Have you thought about making your music teaching studio as eco-friendly as possible? Since we’re in the business of teaching the next generation — the ones who will bear the burden of the choices we make now — I think it’s only right that we do everything we can now to reduce our waste and harmful impact in the process.
There are of course many environmentally-friendly changes, small and big, that we can each make. I’m not going to talk about the big ones here like going vegan or boycotting fast fashion stores.
Instead, I want to share 5 little adjustments you could make towards a more eco-friendly teaching studio which can reduce your carbon footprint.
Change 1: Reduce the Lamination
Ack! Lamination is so beautiful and it stops little jammy fingers from ruining our games!
I know, I know. But we really don’t need it for everything, if we’re honest.
In case you’re not already aware, laminated paper is not recyclable. As people often cite, it takes 500 years to biodegrade (turns out it might actually double that). 😨
Since starting Vibrant Music Teaching I have actually stopped laminating the vast majority of my resources. I only laminate flashcards (because they really do get handled an awful lot) and particular games that need durability like the “-erama” series.
Now, before you think I’m all holier-than-thou, I didn’t initially stop laminating so that I could save the world. I stopped laminating because I have to photograph every game and lamination doesn’t play nicely in photos. Then because I already had the games assembled, I let students use them without lamination.
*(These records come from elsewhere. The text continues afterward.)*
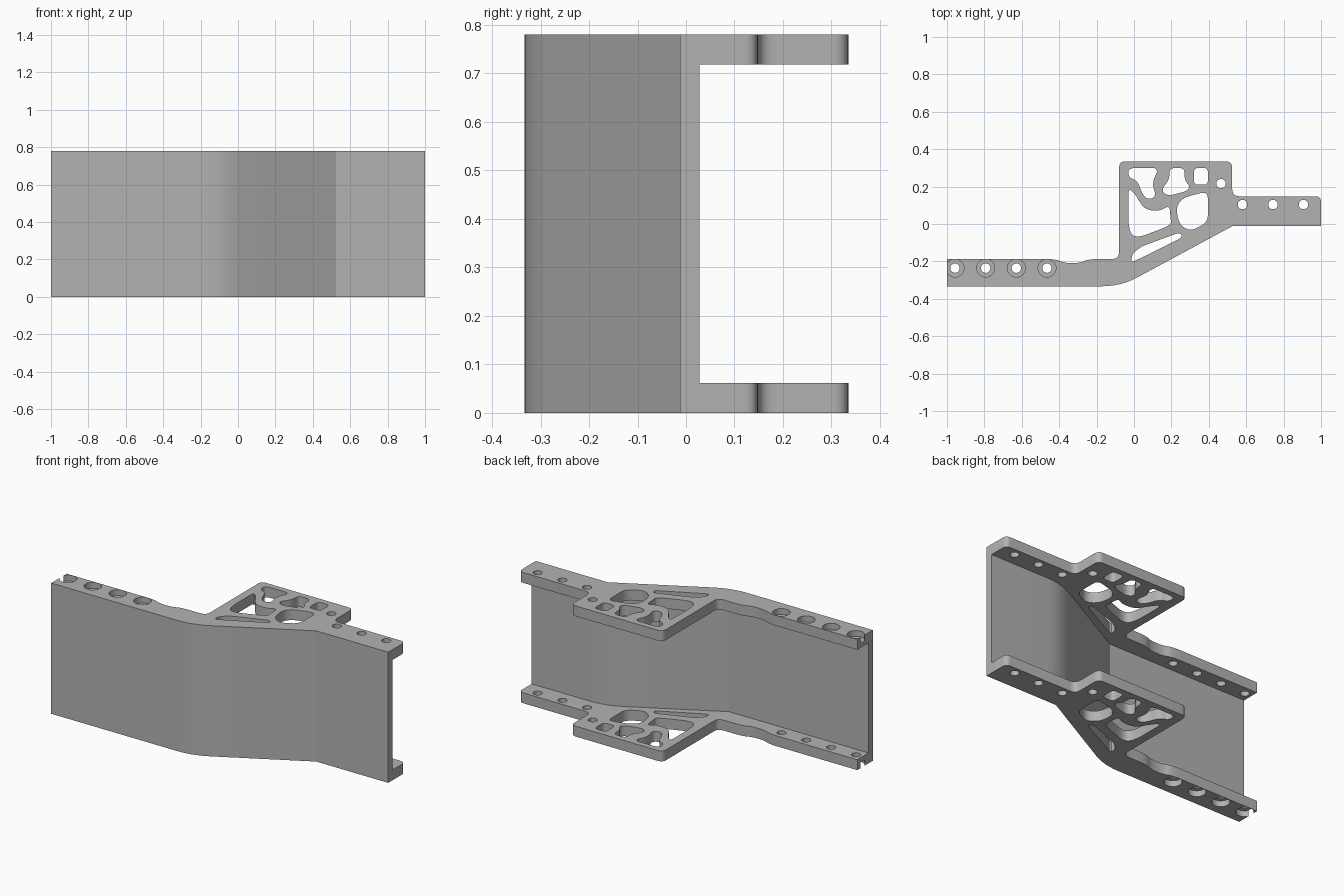
import bpy, bmesh, math
from mathutils import Vector

cube = bpy.data.objects.get("Cube")
if cube:
    bpy.data.objects.remove(cube)

H, FLANGE, BORE = 0.78, 0.062, 0.035

metal = bpy.data.materials.new("plain grey")
metal.use_nodes = True
metal.diffuse_color = (0.45, 0.45, 0.45, 1)
metal.node_tree.nodes["Principled BSDF"].inputs["Base Color"].default_value = (0.45, 0.45, 0.45, 1)


def rounded(points, radius=0.0, steps=6):
    """Closed outline with softened corners; a third value overrides the radius."""
    out = []
    n = len(points)
    for i, p in enumerate(points):
        r = p[2] if len(p) > 2 else radius
        c = Vector(p[:2])
        a, b = Vector(points[i - 1][:2]) - c, Vector(points[(i + 1) % n][:2]) - c
        if r == 0:
            out.append(c)
            continue
        s = c + a.normalized() * min(r, 0.48 * a.length)
        e = c + b.normalized() * min(r, 0.48 * b.length)
        for k in range(steps + 1):
            t = k / steps
            out.append(s * (1 - t) ** 2 + c * 2 * t * (1 - t) + e * t * t)
    return out


def circle(x, y, r, n=32):
    return [Vector((x + r * math.cos(math.tau * i / n), y + r * math.sin(math.tau * i / n)))
            for i in range(n)]


def prisms(name, items):
    """One object made of upright prisms: (outline, bottom, top)."""
    bm = bmesh.new()
    for outline, z0, z1 in items:
        low = [bm.verts.new((p.x, p.y, z0)) for p in outline]
        face = bm.faces.new(low)
        top = bmesh.ops.extrude_face_region(bm, geom=[face])["geom"]
        bmesh.ops.translate(bm, vec=(0, 0, z1 - z0),
                            verts=[v for v in top if isinstance(v, bmesh.types.BMVert)])
    bmesh.ops.recalc_face_normals(bm, faces=bm.faces)
    mesh = bpy.data.meshes.new(name)
    bm.to_mesh(mesh)
    bm.free()
    mesh.materials.append(metal)
    obj = bpy.data.objects.new(name, mesh)
    bpy.context.collection.objects.link(obj)
    return obj


# Stepped bracket outline
outline = rounded([
    (-1, -.333), (-.07, -.333, .1), (.525, -.012), (1, -.012), (1, .148, .03),
    (.525, .148, .04), (.525, .335, .035), (-.08, .335, .035), (-.08, -.187, .04),
    (-.24, -.187, .06), (-.29, -.209, .06), (-.37, -.209, .06), (-.42, -.187, .06),
    (-1, -.187)])
bracket = prisms("bracket", [(outline, 0, H)])

# Open space behind the front wall, between the two flanges
space = rounded([(-1.2, -.293), (-.08, -.293), (.515, .028, .1), (1.2, .028),
                 (1.2, .6), (-1.2, .6)])
pocket = prisms("pocket_cutter", [(space, FLANGE, H - FLANGE)])

# Lightening windows between curved ribs
windows = [
    rounded([(-.03, .30), (.135, .30), (.095, .22), (.12, .145), (.07, .13),
             (.04, .17), (.02, .23), (-.03, .25)], .04),
    rounded([(.19, .30), (.27, .30), (.27, .235), (.30, .20), (.28, .175),
             (.18, .15), (.145, .18), (.19, .24)], .03),
    rounded([(.32, .30), (.395, .30), (.395, .21), (.32, .21)], .025),
    rounded([(.395, .175), (.395, .01), (.30, -.04), (.24, 0), (.225, .09), (.26, .14)], .04),
    rounded([(-.03, .195), (.01, .155), (.05, .085), (.10, .07), (.15, .075), (.19, .10),
             (.195, .03), (.20, 0), (.15, -.025), (.03, -.07), (-.015, -.06), (-.03, 0)], .04),
    rounded([(-.015, -.205), (-.01, -.16), (.04, -.12), (.245, -.045), (.26, -.07),
             (.02, -.19)], .025),
]

# Screw holes, with counterbores on the outer faces of the lower arm
arm = [(-.957 + .164 * i, -.236) for i in range(4)]
tail = [(.58 + .163 * i, .104) for i in range(3)] + [(.465, .216)]
holes = windows + [circle(x, y, .025) for x, y in arm + tail]
through = prisms("hole_cutter", [(o, -.1, H + .1) for o in holes])
bores = prisms("counterbore_cutter",
               [(circle(x, y, .048), z0, z1) for x, y in arm
                for z0, z1 in ((-.1, BORE), (H - BORE, H + .1))])

bpy.context.view_layer.objects.active = bracket
bracket.select_set(True)
for cutter in (pocket, through, bores):
    cutter.hide_render = True
    mod = bracket.modifiers.new(cutter.name, "BOOLEAN")
    mod.operation, mod.solver, mod.object = "DIFFERENCE", "EXACT", cutter
    bpy.ops.object.modifier_apply(modifier=mod.name)
    bpy.data.objects.remove(cutter)

bpy.ops.object.select_all(action="DESELECT")
bracket.select_set(True)
bpy.ops.object.shade_smooth_by_angle(angle=math.radians(25))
And they didn’t get ruined.
Sure, some cards get bent and there’s the occasional scuff mark. But for the most part, students are very respectful of the games if you ask them to be. (After all, they love the games and want them to stay in use even more than we do!)
Action step: Think twice before you laminate and ask yourself: Is it really necessary?
Change 2: Reuse Paper
Another change I’ve made more recently is to start taking back old assignment sheets from students’ folders and printing new assignment sheets on the back. This means that every sheet gets used twice instead of once before it goes in the recycling.
Paper isn’t the worst culprit for emissions and waste, for sure, but it’s not angelic either. I’ve heard estimates that a single sheet of paper takes 20 litres (more than 5 gallons) of water to produce, not to mention the trees.
Action step: Always find a way to use both sides of paper before recycling, and buy recycled paper if you can.
What about going paperless?
Some of you are screaming at the screen or rolling your eyes right now so let me address the elephant in the room. I should go paperless, right? Use an app instead of pages for assignments?
I have considered it, trust me. But for the parents in my studio, the concerns about screen time out-weigh the environmental benefits here. Plus, most primary school students (thankfully) don’t seem to have their own device in my community. They often share an iPad with a sibling or a parent and I don’t want to put barriers in the way of them practising – I work hard enough as it is to get them to practise!
Change 3: Refill Ink Cartridges
Paper isn’t the only waste created by printing. Many printers burn through cartridges of ink faster than you can blink, and that plastic gets thrown away.
I’m lucky. Here in Ireland, we have a wonderful company called Cartridge Green who I pay an annual fee for them to refill my ink cartridges as many times as I like.
If you do some research you may find a similar program, or at least an ink refill shop, near you.
If you can’t find one and you’re in the market for a new printer, at least consider the ink cartridges and how long each one lasts. Some brands (especially the cheapest printers) have very stingy cartridges that cannot be refilled. I know Cartridge Green only uses Brother printers for exactly this reason.
Action step: Find out if you can get your ink cartridges refilled and compare carefully when buying a new printer.
Change 4: Make Your Own Snacks
We all need a little energy booster on long teaching days. You probably already have a go-to snack to provide a little pick-me-up.
Let me ask you a question about that snack: Does it come in a little plastic wrapper?
If not, you can toddle on ahead to change no. 5. But if it does, let’s consider replacing it with something homemade, packaging-free and (probably) healthier.
Making your own snacks doesn’t have to take long either. Some of these snack recipes take literally about 10 minutes in total to make.
Action step: Test some recipes and make a plan to keep homemade snacks on hand.
Change 5: Add Plants
This is one I’m resolving to remedy soon in my studio.
I take pretty good care of my garden and grow my own fruits and vegetables. But I have never been good at taking care of houseplants.
However, I love an indoor space with greenery. It has a calming effect, keeps the air fresh and every little helps to tip the scales and redress the balance between the human and plant worlds.
You might be ahead of me on this one but if you’re not, let’s resolve to add some green things to our eco-friendly teaching studios.
Action step: Add at least 3 plants to your teaching space and take good care of them.
If this sort of thing interests you, my centralized page devoted to running a studio business has even more tips on organising your music teaching studio.
What else can we do to achieve a more environmentally-friendly teaching space?
Let’s not stop here! In the comments below, share your ideas for creating a more eco-friendly teaching studio. ♻